Task to carry out -> Where the listing below reaches the line containing "prof = [(r, half + h) for r, h in side]", start writing out lines exactly, and stop once the line containing "(w, y1 - 0.035, z), (w" has been written.
[[ Information supplied open ]]
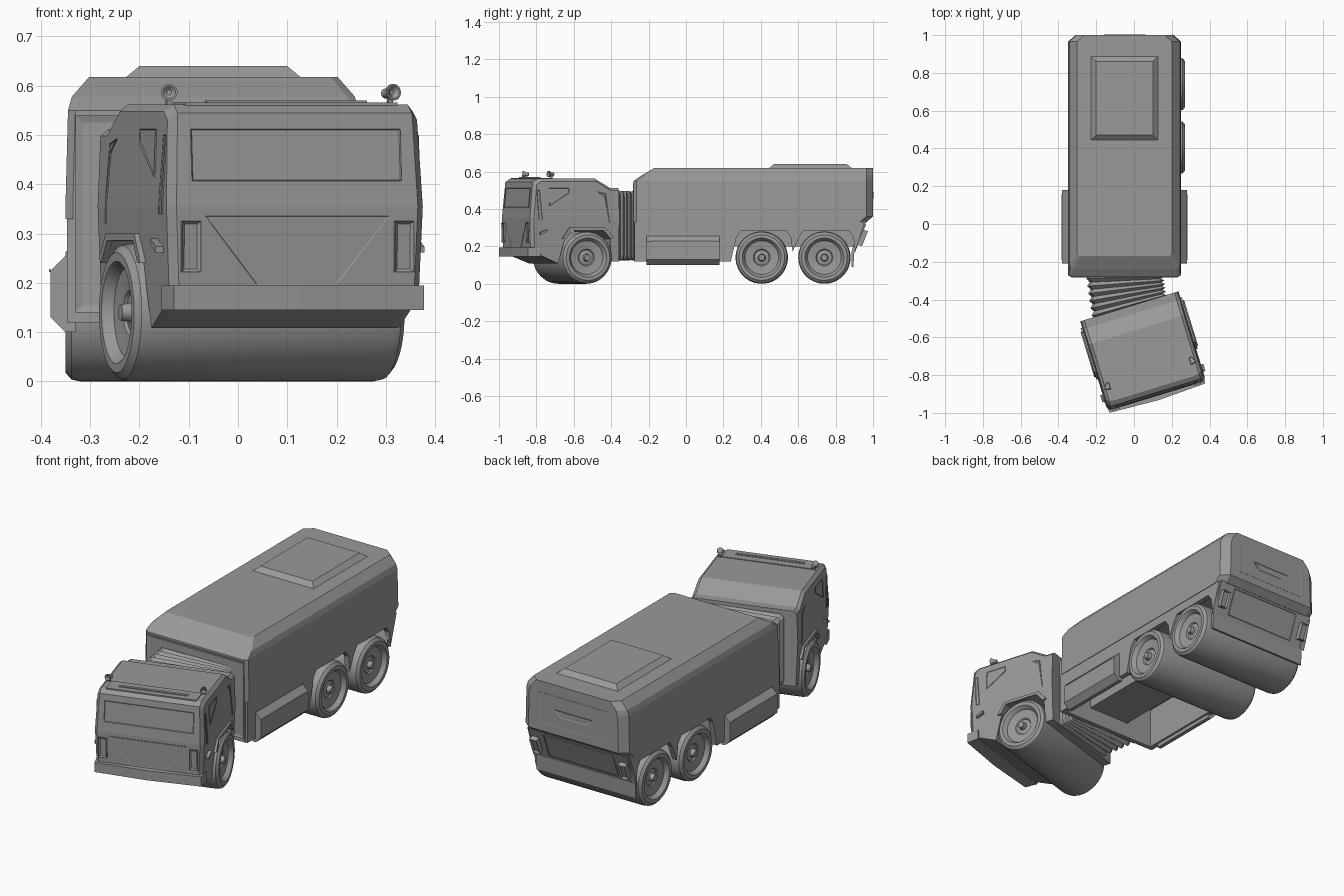
import bpy, bmesh, math
from mathutils import Matrix, Vector

cube = bpy.data.objects.get("Cube")
if cube:
    bpy.data.objects.remove(cube)

paint = bpy.data.materials.new("plain_grey")
paint.use_nodes = True
GREY = (0.32, 0.32, 0.32, 1)
paint.diffuse_color = GREY
paint.node_tree.nodes["Principled BSDF"].inputs["Base Color"].default_value = GREY

REAR = Matrix.Translation((-0.05, 0, 0))
YAW = Matrix.Rotation(math.radians(17), 4, 'Z')
CAB = Matrix.Translation((0.028, -0.608, 0)) @ YAW
BEND = 0.355


def lean(co):
    """Cab sides lean inwards above and below the waist line."""
    return Vector((co.x * (1 - 0.15 * abs(co.z - BEND)), co.y, co.z))


def finish(bm, name, m, warp=False, smooth=False, recalc=True):
    if recalc:
        bmesh.ops.recalc_face_normals(bm, faces=bm.faces)
    if warp:
        bmesh.ops.bisect_plane(bm, geom=bm.verts[:] + bm.edges[:] + bm.faces[:],
                               plane_co=(0, 0, BEND), plane_no=(0, 0, 1))
        for v in bm.verts:
            v.co = lean(v.co)
    bm.transform(m)
    me = bpy.data.meshes.new(name)
    bm.to_mesh(me)
    bm.free()
    me.materials.append(paint)
    if smooth:
        me.shade_smooth()
        me.set_sharp_from_angle(angle=math.radians(30))
    ob = bpy.data.objects.new(name, me)
    bpy.context.collection.objects.link(ob)
    return ob


def loft(name, rings, m, **kw):
    bm = bmesh.new()
    vs = [[bm.verts.new(p) for p in r] for r in rings]
    n = len(rings[0])
    for a, b in zip(vs, vs[1:]):
        for i in range(n):
            j = (i + 1) % n
            bm.faces.new((a[i], a[j], b[j], b[i]))
    bm.faces.new(vs[0])
    bm.faces.new(vs[-1])
    return finish(bm, name, m, **kw)


def prism(name, poly, axis, a, b, m, **kw):
    put = {'x': lambda p, q, t: (t, p, q), 'y': lambda p, q, t: (p, t, q),
           'z': lambda p, q, t: (p, q, t)}[axis]
    return loft(name, [[put(p, q, t) for p, q in poly] for t in (a, b)], m, **kw)


def box(name, lo, hi, m, **kw):
    rect = [(lo[0], lo[1]), (hi[0], lo[1]), (hi[0], hi[1]), (lo[0], hi[1])]
    return prism(name, rect, 'z', lo[2], hi[2], m, **kw)


def lathe(name, prof, centre, axis, m, n=48):
    """Rings of (radius, offset) around an axis."""
    turn = Vector(axis).to_track_quat('Z', 'Y')
    rings = [[Vector(centre) + turn @ Vector((r * math.cos(t), r * math.sin(t), h))
              for t in (2 * math.pi * i / n for i in range(n))] for r, h in prof]
    return loft(name, rings, m, smooth=True)


def panel(name, pts, out, m, thick=0.004, rim=0.006, depth=0.004, warp=False):
    """Framed plate with a sunken middle."""
    bm = bmesh.new()
    f = bm.faces.new([bm.verts.new(p) for p in pts])
    f.normal_update()
    if f.normal.dot(Vector(out)) < 0:
        f.normal_flip()
    n = f.normal.copy()
    g = bmesh.ops.extrude_face_region(bm, geom=[f])["geom"]
    top = [e for e in g if isinstance(e, bmesh.types.BMFace)]
    bmesh.ops.translate(bm, vec=n * thick, verts=top[0].verts[:])
    bm.normal_update()
    bmesh.ops.inset_region(bm, faces=top, thickness=rim, depth=-depth)
    return finish(bm, name, m, warp=warp)


def axle(name, centre, half, m):
    """Full-width roller with dished wheel faces."""
    side = [(0.006, -0.008), (0.016, -0.008), (0.02, -0.03), (0.04, -0.034), (0.045, -0.028),
            (0.09, -0.022), (0.1, -0.004), (0.104, 0), (0.122, 0), (0.136, -0.012), (0.14, -0.03)]
    prof = [(r, half + h) for r, h in side]
    prof += [(r, -h) for r, h in reversed(prof)]
    lathe(name, prof, centre, (1, 0, 0), m)


# Rear body: stacked plan outlines with clipped corners
def plan(z, w, y0, y1):
    return [(-w, y0 + 0.015, z), (-w + 0.015, y0, z), (w - 0.015, y0, z), (w, y0 + 0.015, z),
            (w, y1 - 0.035, z), (w - 0.04, y1, z), (-w + 0.04, y1, z), (-w, y1 - 0.035, z)]


loft("rear_body", [plan(0.33, 0.3, -0.28, 0.965), plan(0.36, 0.3, -0.28, 1.0),
                   plan(0.55, 0.295, -0.28, 1.0), plan(0.578, 0.287, -0.24, 1.0),
                   plan(0.618, 0.252, -0.17, 1.0)], REAR)
loft("roof_hatch", [[(x * w, 0.665 + y * d, z) for x, y in ((-1, -1), (1, -1), (1, 1), (-1, 1))]
                    for w, d, z in ((0.18, 0.225, 0.615), (0.15, 0.195, 0.64))], REAR)

# Side skirts with wheel arches, storage boxes
arch = [(-0.03, 0), (0, 0.08), (0.025, 0.115), (0.265, 0.115), (0.29, 0.08), (0.30, 0)]
skirt = [(-0.275, 0.33), (-0.275, 0.12), (0.24, 0.12)]
skirt += [(0.27 + y, 0.17 + z) for y, z in arch[1:]]
skirt += [(0.605 + y, 0.17 + z) for y, z in arch[:]][1:] + [(0.955, 0.33)]
locker = [(0.28, 0.255), (0.3, 0.255), (0.33, 0.225), (0.33, 0.13), (0.3, 0.1), (0.28, 0.1)]
for s, tag in ((1, "left"), (-1, "right")):
    prism(tag + "_skirt", skirt, 'x', s * 0.27, s * 0.297, REAR)
    prism(tag + "_locker", [(s * x, z) for x, z in locker], 'y', -0.21, 0.18, REAR)
    box(tag + "_locker_lip", (s * 0.33, -0.19, 0.222), (s * 0.333, 0.16, 0.228), REAR)
box("front_bulkhead", (-0.285, -0.278, 0.12), (0.285, -0.255, 0.34), REAR)
box("chassis_beam", (-0.12, -0.26, 0.2), (0.12, 0.9, 0.335), REAR)
box("middle_bulkhead", (-0.28, 0.215, 0.13), (0.28, 0.235, 0.335), REAR)
panel("front_frame", [(-0.28, -0.28, 0.14), (0.28, -0.28, 0.14), (0.28, -0.28, 0.54),
                      (-0.28, -0.28, 0.54)], (0, -1, 0), REAR, rim=0.02)

# Sloping tail with lamps and panels
tail = [(0.965, 0.335), (0.9, 0.17), (0.895, 0.09), (0.885, 0.09), (0.885, 0.17), (0.93, 0.335)]
prism("tail_panel", tail, 'x', -0.287, 0.287, REAR)


def slope(x, z):
    return (x, 0.901 + (z - 0.17) * 0.394, z)


for s, tag in ((1, "left"), (-1, "right")):
    panel(tag + "_tail_lamp", [slope(s * x, z) for x, z in
          ((0.235, 0.21), (0.275, 0.21), (0.275, 0.29), (0.235, 0.29))],
          (0, 1, 0), REAR, thick=0.026, rim=0.008, depth=0.01)
panel("tail_hatch", [slope(-0.2, 0.32), slope(0.2, 0.32), slope(0.2, 0.19), slope(-0.2, 0.19)],
      (0, 1, 0), REAR, thick=0.003, rim=0.004, depth=0.002)
panel("rear_window", [(-0.2, 1, 0.4), (0.2, 1, 0.4), (0.2, 1, 0.56), (-0.2, 1, 0.56)],
      (0, 1, 0), REAR, thick=0.001, rim=0.005, depth=0.0006)
panel("rear_vent", [(-0.11, 0.998, 0.49), (0.11, 0.998, 0.49), (0.075, 0.998, 0.455),
                    (-0.075, 0.998, 0.455)], (0, 1, 0), REAR, rim=0.01, depth=0.003)

# Axles
for i, y in enumerate((0.405, 0.74)):
    axle("rear_axle_%d" % (i + 1), (0.01, y, 0.14), 0.31, REAR)
axle("front_axle", (0, 0, 0.14), 0.287, CAB)

# Bellows fanning between cab and body
rings, folds = [], 12
outline = [(-1, -0.9), (-0.93, -1), (0.93, -1), (1, -0.9), (1, 0.9), (0.93, 1), (-0.93, 1), (-1, 0.9)]
start, end = Vector((-0.025, -0.445, 0.31)), Vector((-0.05, -0.27, 0.31))
for i in range(folds + 1):
    t = i / folds
    k = 1 if i % 2 else 0.92
    place = Matrix.Translation(start.lerp(end, t)) @ Matrix.Rotation(math.radians(17 * (1 - t)), 4, 'Z')
    rings.append([place @ Vector((x * 0.205 * k, 0, z * 0.185 * k)) for x, z in outline])
loft("bellows", rings, Matrix())

# Cab shell
side = [(-0.31, 0.15), (-0.315, BEND), (-0.298, 0.545), (-0.27, 0.562), (0.05, 0.562),
        (0.135, 0.512), (0.18, 0.512), (0.18, 0.12), (0.135, 0.12), (0.13, 0.24), (0.09, 0.285),
        (-0.09, 0.285), (-0.12, 0.25), (-0.16, 0.108), (-0.27, 0.15)]


def shell(x, back, drop):
    return [(x, v + (back if v < -0.25 else 0), z - (drop if z > 0.5 else 0)) for v, z in side]


loft("cab_shell", [shell(-0.272, 0.018, 0.014), shell(-0.256, 0, 0), shell(0.256, 0, 0),
                   shell(0.272, 0.018, 0.014)], CAB, warp=True)
bumper = [(-0.272, -0.26), (-0.265, -0.328), (0, -0.34), (0.265, -0.328), (0.272, -0.26)]
prism("front_bumper", bumper, 'z', 0.145, 0.195, CAB)


# Cab front panels
def face(x, z):
    v = -0.315 + (z - BEND) * (0.0895 if z > BEND else -0.0244)
    return (x, v, z)


def front(name, pts, **kw):
    panel(name, [face(x, z) for x, z in pts], (0, -1, 0), CAB, **kw)


front("windscreen", [(-0.222, 0.407), (0.222, 0.407), (0.222, 0.512), (-0.222, 0.512)],
      thick=0.003, rim=0.003, depth=0.0025)
front("grille_panel", [(-0.085, 0.197), (0.085, 0.197), (0.195, 0.336), (-0.195, 0.336)],
      thick=0.002, rim=0.003, depth=0.001)

# Cab sides, lamps and roof fittings
trim = [(-0.14, 0.24), (-0.1, 0.3), (0.1, 0.3), (0.145, 0.25), (0.13, 0.24), (0.09, 0.286),
        (-0.09, 0.286), (-0.12, 0.24)]
windows = {"door_window": [(-0.21, 0.512), (-0.1, 0.512), (-0.1, 0.485), (-0.21, 0.415)],
           "rear_quarter_vent": [(0.06, 0.492), (0.105, 0.482), (0.125, 0.32), (0.1, 0.465)],
           "front_quarter_window": [(-0.28, 0.5), (-0.265, 0.5), (-0.25, 0.34), (-0.27, 0.34)]}
handle = [(-0.265, 0.262), (-0.225, 0.278), (-0.225, 0.29), (-0.265, 0.274)]
bell = [(0.004, -0.024), (0.01, -0.02), (0.01, -0.006), (0.017, 0.008), (0.017, 0.012),
        (0.013, 0.012), (0.005, 0.004)]
for s, tag in ((1, "left"), (-1, "right")):
    for name, pts in windows.items():
        panel(tag + "_" + name, [(s * 0.272, v, z) for v, z in pts], (s, 0, 0), CAB,
              thick=0.003, rim=0.003, depth=0.002, warp=True)
    prism(tag + "_arch_trim", trim, 'x', s * 0.262, s * 0.28, CAB)
    prism(tag + "_handle", handle, 'x', s * 0.262, s * 0.285, CAB)
    front(tag + "_headlamp", [(s * x, z) for x, z in
          ((0.206, 0.222), (0.246, 0.222), (0.246, 0.326), (0.206, 0.326))],
          thick=0.008, rim=0.009, depth=0.006)
    box(tag + "_spotlight_post", (s * 0.235 - 0.005, -0.195, 0.55),
        (s * 0.235 + 0.005, -0.185, 0.58), CAB)
    lathe(tag + "_spotlight", bell, (s * 0.235, -0.195, 0.586), (s * 0.3, -1, 0.1), CAB, 20)
box("roof_plate", (-0.225, -0.275, 0.56), (0.225, -0.19, 0.566), CAB)
box("roof_light_bar", (-0.17, -0.245, 0.565), (0.17, -0.23, 0.57), CAB)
[[ Information supplied closed ]]
Finished exercise ->
    prof = [(r, half + h) for r, h in side]
    prof += [(r, -h) for r, h in reversed(prof)]
    lathe(name, prof, centre, (1, 0, 0), m)


# Rear body: stacked plan outlines with clipped corners
def plan(z, w, y0, y1):
    return [(-w, y0 + 0.015, z), (-w + 0.015, y0, z), (w - 0.015, y0, z), (w, y0 + 0.015, z),
            (w, y1 - 0.035, z), (w - 0.04, y1, z), (-w + 0.04, y1, z), (-w, y1 - 0.035, z)]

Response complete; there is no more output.